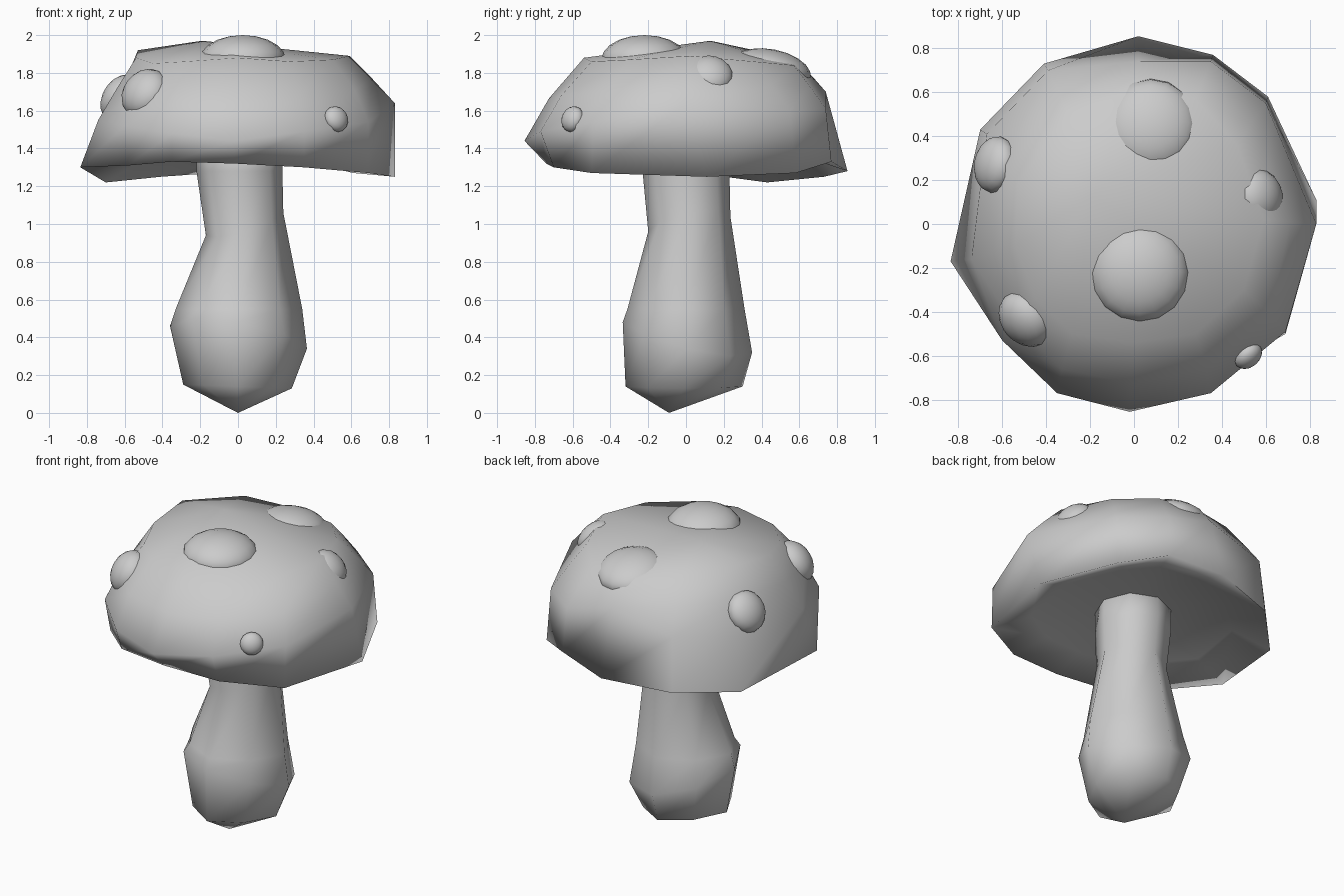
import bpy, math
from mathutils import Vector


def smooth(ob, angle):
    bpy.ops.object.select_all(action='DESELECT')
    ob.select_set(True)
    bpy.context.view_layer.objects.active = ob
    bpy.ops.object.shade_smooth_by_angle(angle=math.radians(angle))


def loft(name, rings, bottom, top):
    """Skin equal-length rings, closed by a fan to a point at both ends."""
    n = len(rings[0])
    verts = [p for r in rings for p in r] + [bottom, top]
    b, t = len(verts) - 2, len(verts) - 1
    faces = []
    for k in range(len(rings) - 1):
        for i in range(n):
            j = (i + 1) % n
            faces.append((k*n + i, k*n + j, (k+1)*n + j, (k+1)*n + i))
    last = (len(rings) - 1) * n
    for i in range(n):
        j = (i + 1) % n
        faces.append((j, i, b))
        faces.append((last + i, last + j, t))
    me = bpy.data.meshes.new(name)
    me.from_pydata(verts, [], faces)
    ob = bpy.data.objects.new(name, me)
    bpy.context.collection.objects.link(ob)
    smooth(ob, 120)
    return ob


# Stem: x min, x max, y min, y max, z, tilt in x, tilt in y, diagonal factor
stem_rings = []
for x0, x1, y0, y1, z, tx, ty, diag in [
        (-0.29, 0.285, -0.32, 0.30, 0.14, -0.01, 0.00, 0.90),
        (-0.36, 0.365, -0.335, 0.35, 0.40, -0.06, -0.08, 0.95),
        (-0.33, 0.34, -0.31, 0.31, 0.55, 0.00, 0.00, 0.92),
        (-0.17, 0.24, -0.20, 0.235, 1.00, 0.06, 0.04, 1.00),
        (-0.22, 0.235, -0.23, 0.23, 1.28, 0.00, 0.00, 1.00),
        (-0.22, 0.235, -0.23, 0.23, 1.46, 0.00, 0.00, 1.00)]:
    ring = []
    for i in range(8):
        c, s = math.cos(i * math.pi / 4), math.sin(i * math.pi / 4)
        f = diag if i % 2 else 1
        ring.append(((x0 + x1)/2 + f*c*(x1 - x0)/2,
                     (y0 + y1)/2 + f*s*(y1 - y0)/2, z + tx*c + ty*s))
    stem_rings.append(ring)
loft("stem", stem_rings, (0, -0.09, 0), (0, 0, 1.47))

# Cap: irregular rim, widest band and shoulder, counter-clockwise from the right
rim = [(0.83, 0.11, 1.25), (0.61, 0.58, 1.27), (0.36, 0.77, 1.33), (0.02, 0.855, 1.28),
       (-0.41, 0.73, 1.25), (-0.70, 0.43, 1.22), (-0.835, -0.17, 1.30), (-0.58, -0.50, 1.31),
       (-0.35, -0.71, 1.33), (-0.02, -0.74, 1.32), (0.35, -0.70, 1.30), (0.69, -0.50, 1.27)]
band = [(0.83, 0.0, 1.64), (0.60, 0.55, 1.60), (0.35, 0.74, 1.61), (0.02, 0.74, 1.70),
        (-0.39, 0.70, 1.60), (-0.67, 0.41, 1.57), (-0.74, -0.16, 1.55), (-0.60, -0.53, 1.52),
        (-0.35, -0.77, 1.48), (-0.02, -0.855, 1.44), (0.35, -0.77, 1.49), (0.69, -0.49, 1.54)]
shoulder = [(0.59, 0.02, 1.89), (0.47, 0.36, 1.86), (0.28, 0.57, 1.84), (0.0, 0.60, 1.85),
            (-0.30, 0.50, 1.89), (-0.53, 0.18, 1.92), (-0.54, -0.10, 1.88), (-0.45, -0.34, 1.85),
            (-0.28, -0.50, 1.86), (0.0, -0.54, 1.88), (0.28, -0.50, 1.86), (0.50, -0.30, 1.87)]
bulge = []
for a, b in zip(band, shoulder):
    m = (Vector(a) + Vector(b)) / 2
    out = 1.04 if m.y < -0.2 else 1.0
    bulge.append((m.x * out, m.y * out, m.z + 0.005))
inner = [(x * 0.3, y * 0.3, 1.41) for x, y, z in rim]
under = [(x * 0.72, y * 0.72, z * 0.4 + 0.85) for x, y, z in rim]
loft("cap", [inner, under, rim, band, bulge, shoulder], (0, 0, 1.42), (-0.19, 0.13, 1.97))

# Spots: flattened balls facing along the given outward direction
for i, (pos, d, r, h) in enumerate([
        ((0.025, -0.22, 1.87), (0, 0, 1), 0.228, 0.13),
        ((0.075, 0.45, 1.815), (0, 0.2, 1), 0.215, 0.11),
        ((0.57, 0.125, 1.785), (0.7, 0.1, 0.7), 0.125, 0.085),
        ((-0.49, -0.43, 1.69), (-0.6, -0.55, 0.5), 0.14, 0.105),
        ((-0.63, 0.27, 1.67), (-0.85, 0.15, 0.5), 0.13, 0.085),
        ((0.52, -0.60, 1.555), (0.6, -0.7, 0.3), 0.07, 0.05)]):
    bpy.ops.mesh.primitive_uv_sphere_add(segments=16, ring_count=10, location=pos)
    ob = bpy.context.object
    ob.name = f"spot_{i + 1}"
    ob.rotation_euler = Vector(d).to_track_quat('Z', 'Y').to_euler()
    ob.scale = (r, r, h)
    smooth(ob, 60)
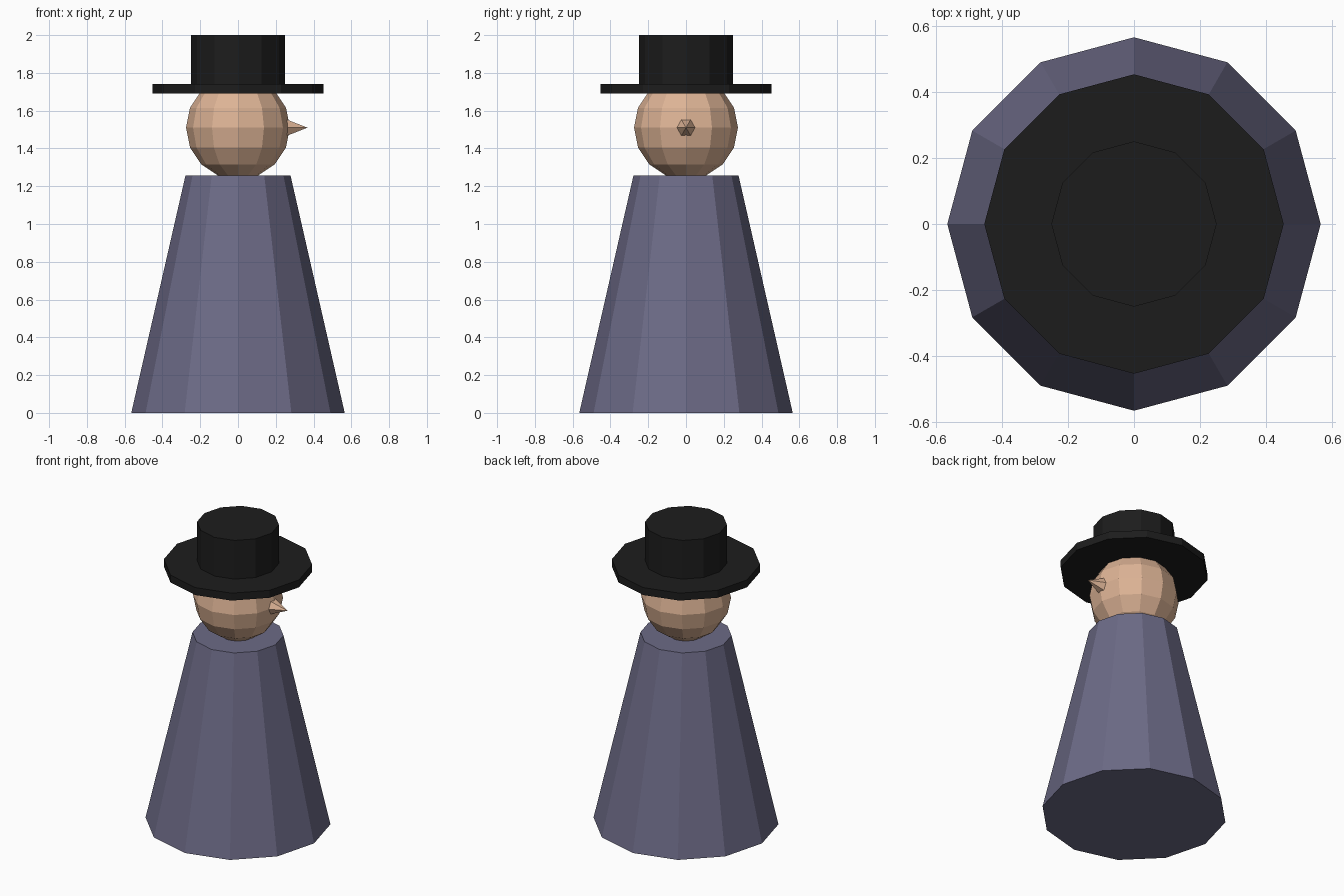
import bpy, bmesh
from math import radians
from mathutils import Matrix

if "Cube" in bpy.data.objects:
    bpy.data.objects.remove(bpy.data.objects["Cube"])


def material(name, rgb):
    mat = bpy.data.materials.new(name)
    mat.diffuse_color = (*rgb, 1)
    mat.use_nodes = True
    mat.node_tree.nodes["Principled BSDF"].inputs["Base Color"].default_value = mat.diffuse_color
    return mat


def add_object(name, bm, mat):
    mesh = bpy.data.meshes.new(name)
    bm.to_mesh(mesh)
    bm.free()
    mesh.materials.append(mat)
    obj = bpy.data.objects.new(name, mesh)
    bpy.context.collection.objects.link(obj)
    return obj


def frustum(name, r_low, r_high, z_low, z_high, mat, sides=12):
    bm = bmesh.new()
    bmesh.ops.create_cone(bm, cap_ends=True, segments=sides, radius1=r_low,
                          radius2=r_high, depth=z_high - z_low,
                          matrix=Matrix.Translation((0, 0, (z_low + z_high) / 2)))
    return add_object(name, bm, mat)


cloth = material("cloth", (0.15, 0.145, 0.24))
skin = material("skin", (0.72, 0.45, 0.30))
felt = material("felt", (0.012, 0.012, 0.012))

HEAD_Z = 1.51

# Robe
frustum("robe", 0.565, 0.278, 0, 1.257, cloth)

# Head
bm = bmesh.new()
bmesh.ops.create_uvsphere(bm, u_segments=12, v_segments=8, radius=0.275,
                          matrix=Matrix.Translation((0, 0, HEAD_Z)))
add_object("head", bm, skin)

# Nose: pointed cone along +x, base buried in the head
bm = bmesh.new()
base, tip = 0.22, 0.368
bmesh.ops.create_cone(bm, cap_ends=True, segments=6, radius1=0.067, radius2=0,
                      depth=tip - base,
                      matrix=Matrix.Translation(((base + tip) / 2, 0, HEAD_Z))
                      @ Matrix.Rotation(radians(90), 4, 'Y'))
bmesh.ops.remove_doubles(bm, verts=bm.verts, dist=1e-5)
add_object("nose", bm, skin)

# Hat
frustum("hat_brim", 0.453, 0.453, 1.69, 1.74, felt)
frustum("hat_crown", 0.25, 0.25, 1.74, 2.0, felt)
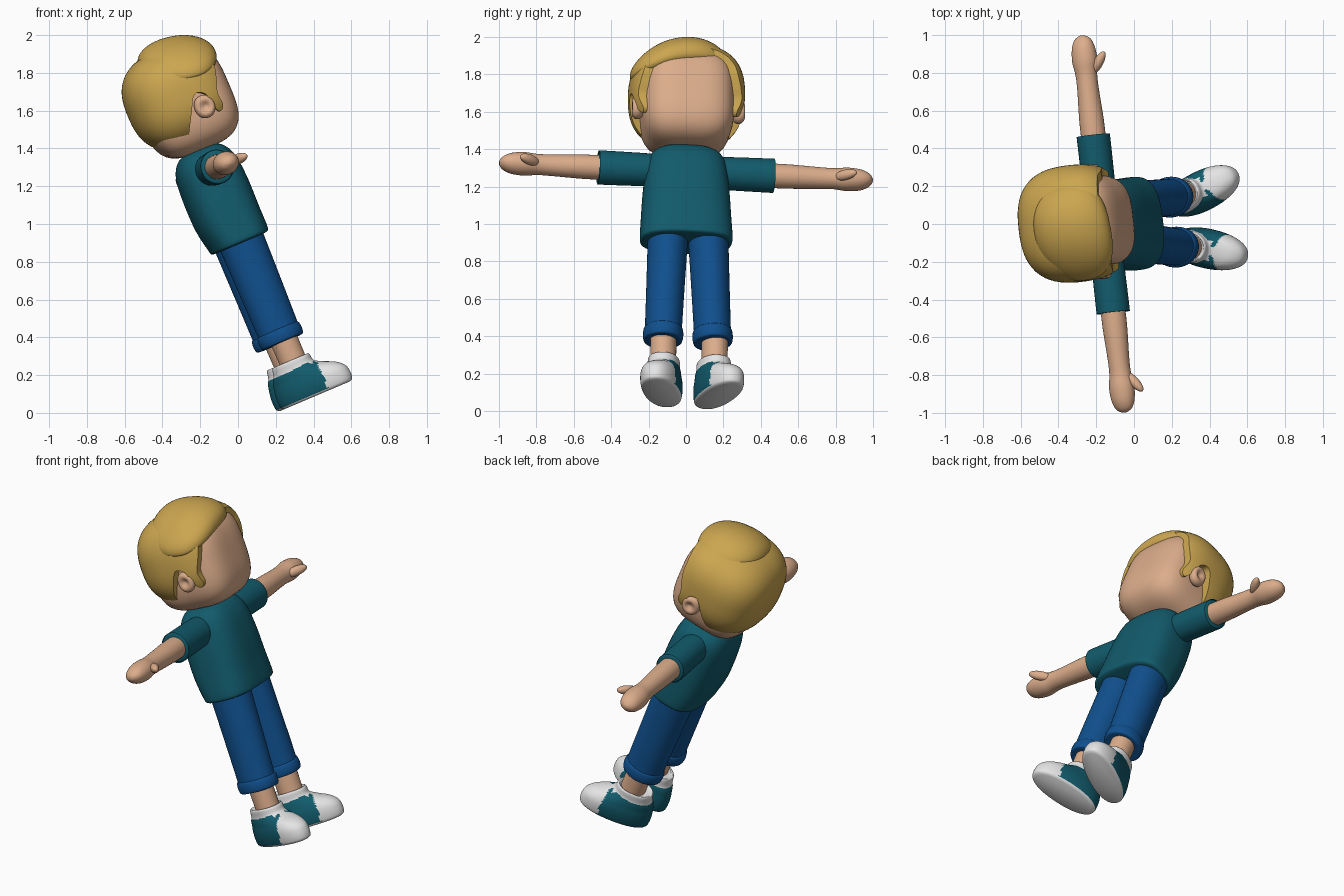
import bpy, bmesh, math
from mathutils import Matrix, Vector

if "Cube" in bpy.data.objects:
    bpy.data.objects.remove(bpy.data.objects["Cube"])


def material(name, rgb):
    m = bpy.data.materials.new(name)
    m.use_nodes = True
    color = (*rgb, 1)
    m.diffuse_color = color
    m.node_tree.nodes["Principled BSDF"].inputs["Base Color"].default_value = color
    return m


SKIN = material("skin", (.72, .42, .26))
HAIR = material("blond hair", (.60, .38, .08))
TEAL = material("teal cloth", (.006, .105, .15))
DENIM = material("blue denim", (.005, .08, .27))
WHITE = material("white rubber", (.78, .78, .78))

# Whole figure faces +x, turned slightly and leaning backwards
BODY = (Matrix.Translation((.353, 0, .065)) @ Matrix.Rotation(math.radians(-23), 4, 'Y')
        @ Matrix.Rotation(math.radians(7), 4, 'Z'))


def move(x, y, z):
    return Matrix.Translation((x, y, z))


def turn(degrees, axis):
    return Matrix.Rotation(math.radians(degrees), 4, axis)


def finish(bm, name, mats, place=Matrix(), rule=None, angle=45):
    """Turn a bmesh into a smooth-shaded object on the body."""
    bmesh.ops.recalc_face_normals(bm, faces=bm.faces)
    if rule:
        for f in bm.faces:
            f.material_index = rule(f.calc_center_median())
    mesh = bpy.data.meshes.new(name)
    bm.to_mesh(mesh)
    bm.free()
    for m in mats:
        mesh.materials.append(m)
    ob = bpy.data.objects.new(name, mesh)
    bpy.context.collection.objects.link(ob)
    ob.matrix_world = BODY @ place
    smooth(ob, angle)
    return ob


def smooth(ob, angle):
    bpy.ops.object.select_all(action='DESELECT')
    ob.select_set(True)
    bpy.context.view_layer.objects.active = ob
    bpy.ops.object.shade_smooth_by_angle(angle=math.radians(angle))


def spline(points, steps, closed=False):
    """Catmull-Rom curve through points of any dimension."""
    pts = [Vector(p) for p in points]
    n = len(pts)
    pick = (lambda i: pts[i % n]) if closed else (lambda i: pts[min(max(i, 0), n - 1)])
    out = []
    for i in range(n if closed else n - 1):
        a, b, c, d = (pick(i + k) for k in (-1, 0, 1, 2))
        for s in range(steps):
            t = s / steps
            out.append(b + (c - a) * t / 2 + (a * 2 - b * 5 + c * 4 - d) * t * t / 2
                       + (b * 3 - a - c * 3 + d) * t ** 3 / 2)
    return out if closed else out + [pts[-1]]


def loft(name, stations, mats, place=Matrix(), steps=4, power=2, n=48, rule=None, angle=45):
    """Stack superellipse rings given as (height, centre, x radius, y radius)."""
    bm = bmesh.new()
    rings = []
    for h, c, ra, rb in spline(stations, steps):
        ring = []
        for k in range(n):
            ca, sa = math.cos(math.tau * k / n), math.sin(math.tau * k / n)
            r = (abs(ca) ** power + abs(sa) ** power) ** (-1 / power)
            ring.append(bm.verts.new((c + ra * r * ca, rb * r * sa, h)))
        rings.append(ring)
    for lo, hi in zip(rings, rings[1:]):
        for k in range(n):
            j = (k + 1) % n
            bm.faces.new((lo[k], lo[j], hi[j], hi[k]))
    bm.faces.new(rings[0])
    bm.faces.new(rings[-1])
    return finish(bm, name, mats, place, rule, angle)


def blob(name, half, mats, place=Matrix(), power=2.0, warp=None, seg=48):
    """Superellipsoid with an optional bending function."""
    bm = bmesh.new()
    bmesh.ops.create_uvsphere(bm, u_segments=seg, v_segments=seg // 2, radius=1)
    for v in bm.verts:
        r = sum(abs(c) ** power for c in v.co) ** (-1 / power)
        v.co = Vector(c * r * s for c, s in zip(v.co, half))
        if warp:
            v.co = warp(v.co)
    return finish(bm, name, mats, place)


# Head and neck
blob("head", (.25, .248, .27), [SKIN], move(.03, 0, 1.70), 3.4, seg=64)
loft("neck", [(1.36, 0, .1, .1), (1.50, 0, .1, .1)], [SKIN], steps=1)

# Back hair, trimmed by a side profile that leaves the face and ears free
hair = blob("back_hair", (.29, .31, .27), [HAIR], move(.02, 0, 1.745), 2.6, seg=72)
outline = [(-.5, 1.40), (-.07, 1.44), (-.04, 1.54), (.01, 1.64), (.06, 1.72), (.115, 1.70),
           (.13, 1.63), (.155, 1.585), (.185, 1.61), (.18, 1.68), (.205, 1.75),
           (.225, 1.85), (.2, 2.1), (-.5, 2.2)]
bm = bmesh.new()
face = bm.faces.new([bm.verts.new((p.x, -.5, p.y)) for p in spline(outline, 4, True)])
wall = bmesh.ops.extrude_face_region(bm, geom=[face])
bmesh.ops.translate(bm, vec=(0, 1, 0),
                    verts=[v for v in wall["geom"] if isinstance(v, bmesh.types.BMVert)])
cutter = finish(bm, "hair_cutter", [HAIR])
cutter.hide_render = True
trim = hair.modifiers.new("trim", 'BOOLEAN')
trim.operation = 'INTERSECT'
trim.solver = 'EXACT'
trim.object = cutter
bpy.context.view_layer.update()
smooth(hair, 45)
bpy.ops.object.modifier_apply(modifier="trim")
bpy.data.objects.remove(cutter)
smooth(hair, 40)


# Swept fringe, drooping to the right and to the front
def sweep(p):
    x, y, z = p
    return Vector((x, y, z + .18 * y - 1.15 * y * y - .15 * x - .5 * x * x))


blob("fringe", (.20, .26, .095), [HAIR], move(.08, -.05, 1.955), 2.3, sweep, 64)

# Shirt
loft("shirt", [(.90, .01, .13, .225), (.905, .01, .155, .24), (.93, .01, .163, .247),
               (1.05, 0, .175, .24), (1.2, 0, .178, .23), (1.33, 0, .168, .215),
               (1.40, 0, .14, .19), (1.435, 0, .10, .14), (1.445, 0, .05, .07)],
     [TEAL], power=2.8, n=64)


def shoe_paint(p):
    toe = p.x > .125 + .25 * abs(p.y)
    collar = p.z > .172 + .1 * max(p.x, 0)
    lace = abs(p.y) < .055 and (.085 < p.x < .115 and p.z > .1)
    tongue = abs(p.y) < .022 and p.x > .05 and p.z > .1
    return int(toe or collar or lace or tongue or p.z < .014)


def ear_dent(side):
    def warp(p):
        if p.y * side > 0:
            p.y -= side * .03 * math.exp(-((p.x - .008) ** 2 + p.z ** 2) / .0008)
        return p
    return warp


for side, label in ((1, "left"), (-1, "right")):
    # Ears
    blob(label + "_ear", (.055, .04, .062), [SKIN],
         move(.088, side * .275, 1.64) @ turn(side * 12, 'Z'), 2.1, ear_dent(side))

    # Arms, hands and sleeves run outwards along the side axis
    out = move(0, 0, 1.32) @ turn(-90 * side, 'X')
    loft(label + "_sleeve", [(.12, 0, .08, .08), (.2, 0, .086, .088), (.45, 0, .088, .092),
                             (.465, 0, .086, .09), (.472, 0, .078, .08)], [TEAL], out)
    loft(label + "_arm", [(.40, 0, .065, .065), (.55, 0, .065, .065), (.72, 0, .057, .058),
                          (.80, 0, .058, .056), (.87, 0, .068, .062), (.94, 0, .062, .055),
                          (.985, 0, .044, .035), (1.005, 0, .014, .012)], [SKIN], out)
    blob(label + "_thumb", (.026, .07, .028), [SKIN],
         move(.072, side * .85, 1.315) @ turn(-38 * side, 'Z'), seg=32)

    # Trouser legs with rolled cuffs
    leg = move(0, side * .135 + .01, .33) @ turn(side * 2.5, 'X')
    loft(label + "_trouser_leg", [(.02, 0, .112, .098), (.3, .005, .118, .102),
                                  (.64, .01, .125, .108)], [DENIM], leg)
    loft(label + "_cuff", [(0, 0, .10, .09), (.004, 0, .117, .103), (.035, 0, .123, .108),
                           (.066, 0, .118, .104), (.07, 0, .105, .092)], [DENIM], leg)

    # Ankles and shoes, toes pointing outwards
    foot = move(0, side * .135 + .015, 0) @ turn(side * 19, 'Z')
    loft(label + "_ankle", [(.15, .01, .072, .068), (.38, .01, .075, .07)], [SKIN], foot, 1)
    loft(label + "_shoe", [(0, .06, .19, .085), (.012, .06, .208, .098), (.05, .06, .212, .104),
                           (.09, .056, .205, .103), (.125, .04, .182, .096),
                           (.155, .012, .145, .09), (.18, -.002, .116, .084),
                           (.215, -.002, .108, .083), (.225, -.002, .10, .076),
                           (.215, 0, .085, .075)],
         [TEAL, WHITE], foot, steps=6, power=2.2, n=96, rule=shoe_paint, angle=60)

⁂

Directions for this task: Could you copy every line in the records that holds "range"?

Reply to the exercise:
    for k in range(len(rings) - 1):
        for i in range(n):
    for i in range(n):
    for i in range(8):
    for i in range(n if closed else n - 1):
        for s in range(steps):
        for k in range(n):
        for k in range(n):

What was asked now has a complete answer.